Will the "Red Menace" Work in the 21st Century?

During the Cold War, conservative politicians could always be relied on to trot out the “red menace,” accusing opponents of being soft on communism. It was usually good for a few votes—in the U.S. for many votes. It was, of course, just a version of one of the oldest and most reliable political strategies—exploiting an enemy, or if necessary creating one, to draw voters around yourself as defender of the faith.

Communism, particularly Soviet communism, was a reliable enemy.
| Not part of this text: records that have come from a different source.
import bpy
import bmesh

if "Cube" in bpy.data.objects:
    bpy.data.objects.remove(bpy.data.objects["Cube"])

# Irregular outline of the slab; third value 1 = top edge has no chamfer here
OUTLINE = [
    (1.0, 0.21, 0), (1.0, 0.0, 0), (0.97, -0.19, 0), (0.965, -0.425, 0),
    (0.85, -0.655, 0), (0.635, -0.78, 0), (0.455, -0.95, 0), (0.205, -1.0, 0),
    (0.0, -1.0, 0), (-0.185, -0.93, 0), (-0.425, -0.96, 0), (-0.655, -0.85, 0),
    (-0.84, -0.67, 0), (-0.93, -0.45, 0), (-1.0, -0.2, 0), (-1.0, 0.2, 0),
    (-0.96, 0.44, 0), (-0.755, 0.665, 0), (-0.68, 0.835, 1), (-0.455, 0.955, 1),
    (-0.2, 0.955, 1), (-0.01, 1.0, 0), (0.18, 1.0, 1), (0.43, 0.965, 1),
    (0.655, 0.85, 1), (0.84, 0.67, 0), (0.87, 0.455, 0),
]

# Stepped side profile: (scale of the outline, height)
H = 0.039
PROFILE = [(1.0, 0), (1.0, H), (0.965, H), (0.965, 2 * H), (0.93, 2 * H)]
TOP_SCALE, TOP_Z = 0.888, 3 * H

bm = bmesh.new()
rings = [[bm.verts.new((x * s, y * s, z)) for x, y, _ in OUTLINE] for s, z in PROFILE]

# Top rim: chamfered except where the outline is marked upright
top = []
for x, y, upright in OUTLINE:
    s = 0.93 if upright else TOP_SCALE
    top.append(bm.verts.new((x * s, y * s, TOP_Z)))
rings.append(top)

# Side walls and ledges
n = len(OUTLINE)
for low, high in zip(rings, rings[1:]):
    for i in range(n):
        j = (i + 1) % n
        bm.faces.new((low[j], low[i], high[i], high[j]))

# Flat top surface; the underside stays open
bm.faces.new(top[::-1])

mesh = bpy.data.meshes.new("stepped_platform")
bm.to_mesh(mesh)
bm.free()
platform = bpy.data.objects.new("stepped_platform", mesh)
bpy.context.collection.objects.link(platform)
However the Cold War has now been over for 30 years, Soviet communism is dead and Chinese communism has been (Read more…) by capitalism, so we might think that particular enemy would have lost its value.
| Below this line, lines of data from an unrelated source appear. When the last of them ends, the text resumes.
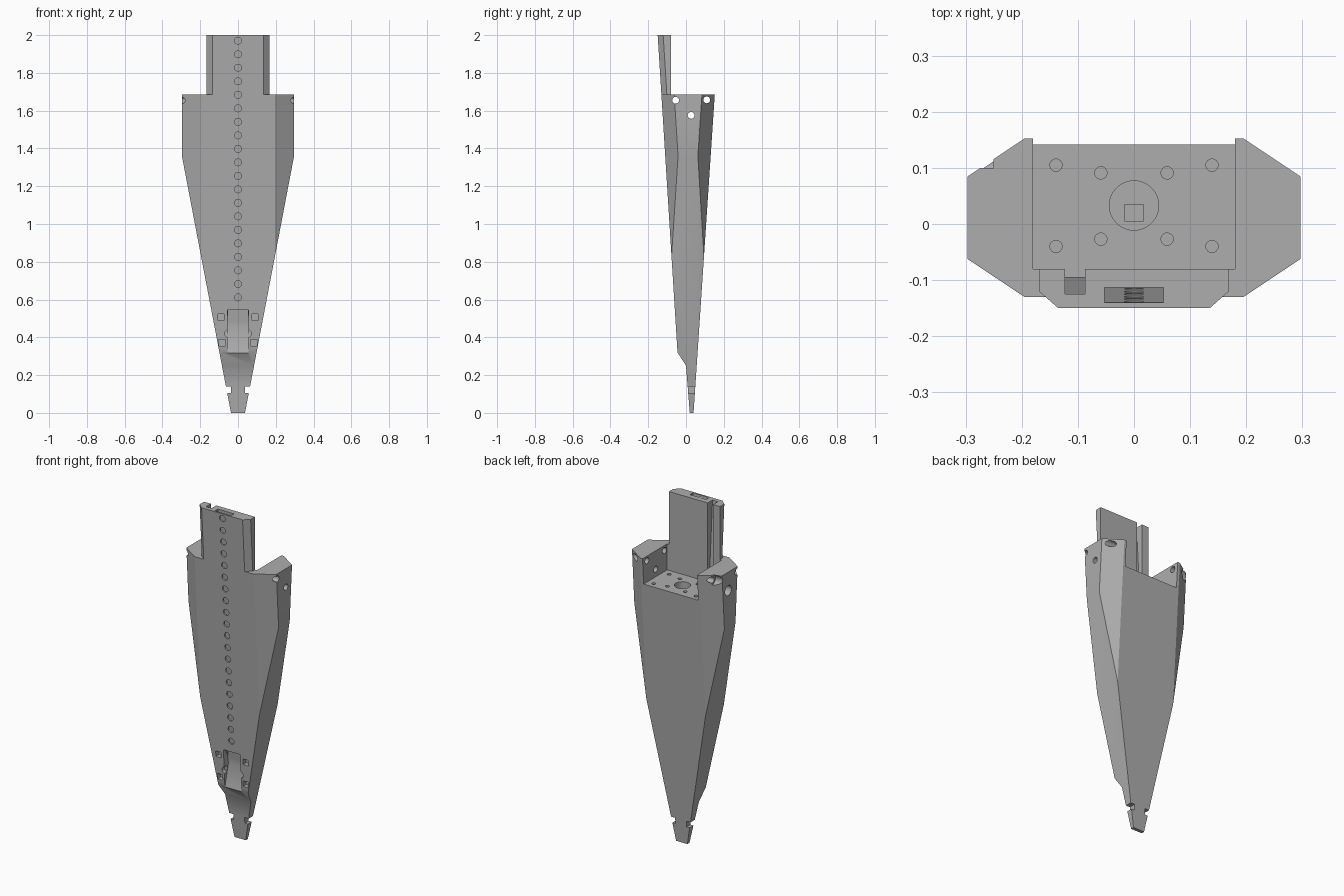
import bpy, bmesh, math
from mathutils import Matrix, Vector

old = bpy.data.objects.get("Cube")
if old:
    bpy.data.objects.remove(old, do_unlink=True)


def front(z):
    """Depth of the leaning front face at height z."""
    return -0.13 + (1.68 - z) * 0.0625


def back(z):
    """Depth of the leaning back face at height z."""
    return 0.04 + z * 0.0667


def loft(bm, ring_a, ring_b):
    """Closed solid between two matching rings of points."""
    a = [bm.verts.new(p) for p in ring_a]
    b = [bm.verts.new(p) for p in ring_b]
    n = len(a)
    faces = [bm.faces.new(a), bm.faces.new(b)]
    for i in range(n):
        j = (i + 1) % n
        faces.append(bm.faces.new((a[i], a[j], b[j], b[i])))
    bmesh.ops.recalc_face_normals(bm, faces=faces)


def box(bm, x0, x1, y0, y1, z0, z1):
    ring = [(x0, y0), (x1, y0), (x1, y1), (x0, y1)]
    loft(bm, [(x, y, z0) for x, y in ring], [(x, y, z1) for x, y in ring])


def leaning(bm, ring, z0, z1, face):
    """Prism that follows the slope of a face; ring holds x and depth offset."""
    loft(bm, [(x, face(z0) + d, z0) for x, d in ring],
         [(x, face(z1) + d, z1) for x, d in ring])


def bore(bm, centre, axis, radius, length, sides=24):
    turn = Vector((0, 0, 1)).rotation_difference(Vector(axis)).to_matrix().to_4x4()
    bmesh.ops.create_cone(bm, cap_ends=True, segments=sides, radius1=radius,
                          radius2=radius, depth=length,
                          matrix=Matrix.Translation(centre) @ turn)


def make(name, bm):
    mesh = bpy.data.meshes.new(name)
    bm.to_mesh(mesh)
    bm.free()
    obj = bpy.data.objects.new(name, mesh)
    bpy.context.collection.objects.link(obj)
    return obj


def combine(target, bm, operation="DIFFERENCE"):
    """Apply one boolean with a temporary cutter."""
    cutter = make("cutter", bm)
    cutter.hide_render = True
    mod = target.modifiers.new("cut", "BOOLEAN")
    mod.operation, mod.solver, mod.object = operation, "EXACT", cutter
    bpy.context.view_layer.objects.active = target
    bpy.ops.object.modifier_apply(modifier=mod.name)
    bpy.data.objects.remove(cutter, do_unlink=True)


# Tapered body: side profile crossed with the front outline
bm = bmesh.new()
profile = [(front(2), 2), (front(0.32), 0.32), (0.0, 0.25), (0.02, 0),
           (back(0), 0), (back(2), 2)]
loft(bm, [(-0.4, y, z) for y, z in profile], [(0.4, y, z) for y, z in profile])
body = make("tapered_body", bm)

half = [(0.037, 0), (0.057, 0.105), (0.037, 0.105), (0.037, 0.14), (0.064, 0.14),
        (0.297, 1.36), (0.297, 1.685), (0.168, 1.685), (0.168, 2.0)]
outline = half + [(-x, z) for x, z in reversed(half)]
bm = bmesh.new()
loft(bm, [(x, -0.5, z) for x, z in outline], [(x, 0.5, z) for x, z in outline])
combine(body, bm, "INTERSECT")

# Long corner chamfers, front and back, both sides
bm = bmesh.new()
for s in (-1, 1):
    for face, d in ((front, 1), (back, -1)):
        ring = [(s * 0.195, 0), (s * 0.405, d * 0.14), (s * 0.405, -d * 0.1),
                (s * 0.195, -d * 0.1)]
        leaning(bm, ring, 0.5, 1.75, face)
combine(body, bm)

# Chamfers of the upright plate
bm = bmesh.new()
for s in (-1, 1):
    ring = [(s * 0.135, 0), (s * 0.185, 0.044), (s * 0.185, -0.05), (s * 0.135, -0.05)]
    leaning(bm, ring, 1.685, 2.1, front)
combine(body, bm)

# Rear pocket behind the plate
bm = bmesh.new()
box(bm, -0.18, 0.18, -0.08, 0.4, 1.53, 2.1)
combine(body, bm)

# Cable groove in the back of the plate
bm = bmesh.new()
leaning(bm, [(-0.123, 0.025), (-0.087, 0.025), (-0.087, 0.1), (-0.123, 0.1)],
        1.53, 2.1, front)
combine(body, bm)

# Light strip channel inside the front face
bm = bmesh.new()
leaning(bm, [(-0.053, 0.01), (0.053, 0.01), (0.053, 0.037), (-0.053, 0.037)],
        0.48, 2.1, front)
combine(body, bm)

# Row of round light holes
bm = bmesh.new()
for i in range(20):
    z = 1.97 - i * 0.0715
    bore(bm, (0, front(z), z), (0, 1, 0), 0.0185, 0.04, 16)
combine(body, bm)

# Sloped recess at the foot of the light channel
bm = bmesh.new()
recess = [(-0.1, 0.312), (-0.045, 0.312), (front(0.45) + 0.042, 0.45),
          (front(0.5) + 0.035, 0.5), (front(0.53) + 0.024, 0.53),
          (front(0.545) + 0.012, 0.545), (-0.1, 0.545)]
loft(bm, [(-0.055, y, z) for y, z in recess], [(0.055, y, z) for y, z in recess])
combine(body, bm)

# Square sockets and round reliefs beside the recess
bm = bmesh.new()
for s in (-1, 1):
    for x, z in ((0.09, 0.507), (0.084, 0.372)):
        box(bm, s * x - 0.017, s * x + 0.017, -0.1, front(z) + 0.03, z - 0.017, z + 0.017)
    bore(bm, (s * 0.05, front(0.42), 0.42), (0, 1, 0), 0.02, 0.05)
combine(body, bm)

# Centre bore and mounting holes in the pocket floor
bm = bmesh.new()
bore(bm, (0, 0.033, 1.3), (0, 0, 1), 0.044, 0.5, 32)
for s in (-1, 1):
    for x, y in ((0.139, 0.105), (0.059, 0.091), (0.059, -0.027), (0.139, -0.04)):
        bore(bm, (s * x, y, 1.53), (0, 0, 1), 0.011, 0.16, 16)
combine(body, bm)

# Square shaft continuing below the centre bore
bm = bmesh.new()
box(bm, -0.017, 0.017, 0.005, 0.035, 0.5, 1.1)
combine(body, bm)

# Cross holes through both wings, with counterbores on the right wing
wing_holes = ((-0.055, 1.655), (0.11, 1.657), (0.027, 1.575))
bm = bmesh.new()
for y, z in wing_holes:
    bore(bm, (0, y, z), (1, 0, 0), 0.018, 0.8)
# Keep the plate whole: the cross holes only pierce the wings
bmesh.ops.delete(bm, geom=bm.verts[:], context="VERTS")
for s in (-1, 1):
    for y, z in wing_holes:
        bore(bm, (s * 0.29, y, z), (1, 0, 0), 0.018, 0.24)
combine(body, bm)
bm = bmesh.new()
for y, z in wing_holes[1:]:
    bore(bm, (-0.33, y, z), (1, 0, 0), 0.03, 0.16)
combine(body, bm)

# Single grey material
grey = bpy.data.materials.new("plain_grey")
grey.use_nodes = True
colour = (0.42, 0.42, 0.42, 1)
grey.diffuse_color = colour
grey.node_tree.nodes["Principled BSDF"].inputs["Base Color"].default_value = colour
body.data.materials.clear()
body.data.materials.append(grey)
for poly in body.data.polygons:
    poly.material_index = 0

bpy.ops.object.select_all(action="DESELECT")
body.select_set(True)
bpy.context.view_layer.objects.active = body
bpy.ops.object.shade_smooth_by_angle(angle=math.radians(30))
But judging by the Trump administration’s railing against China these days, one can’t help but wonder if the eastern giant, capitalist-modified though it may be, isn’t being revived as the red menace. In the tradition of accusing enemies of being soft on communism, the Trump campaign increasingly accuses Joe Biden of being soft on China.

Trump has laid responsibility for  his country’s COVID-caused misery at the door of China, with the World Health Organization thrown in as aider and abettor. People around Trump promote the antagonism and his most anti-China hawk Peter Navarro steadily gains in stature. Trump was of course engaging in China-bashing well before CORVID. The bug has now added a new element to his diatribes.

As to whether or not the strategy will work, the odds are favourable. Polls indicate that Americans overwhelming blame China for the pandemic and are deeply angry with the Chinese government. Certainly Congress is on side, introducing a number of bills that would direct the manufacture of critical supplies away from China. Various states are even seeking ways to sue China for their COVID costs.

Trump may not be quite as enthusiastic about making China-bashing central to the campaign as some of his advisers. It could cost him a multibillion-dollar trade deal, and then there’s his apparent admiration for Xi Jinpeng. Trump never met a dictator he didn’t like. Nonetheless, the audience for an anti-China message is there. The strategy looks good.

The rest of us should hope he doesn’t pursue it too vigorously. Two superpowers engaged in escalating hostility, when the leaders of both are fervent nationalists, could lead to catastrophe, even of the nuclear variety. The coronavirus pandemic is more than enough catastrophe at the moment.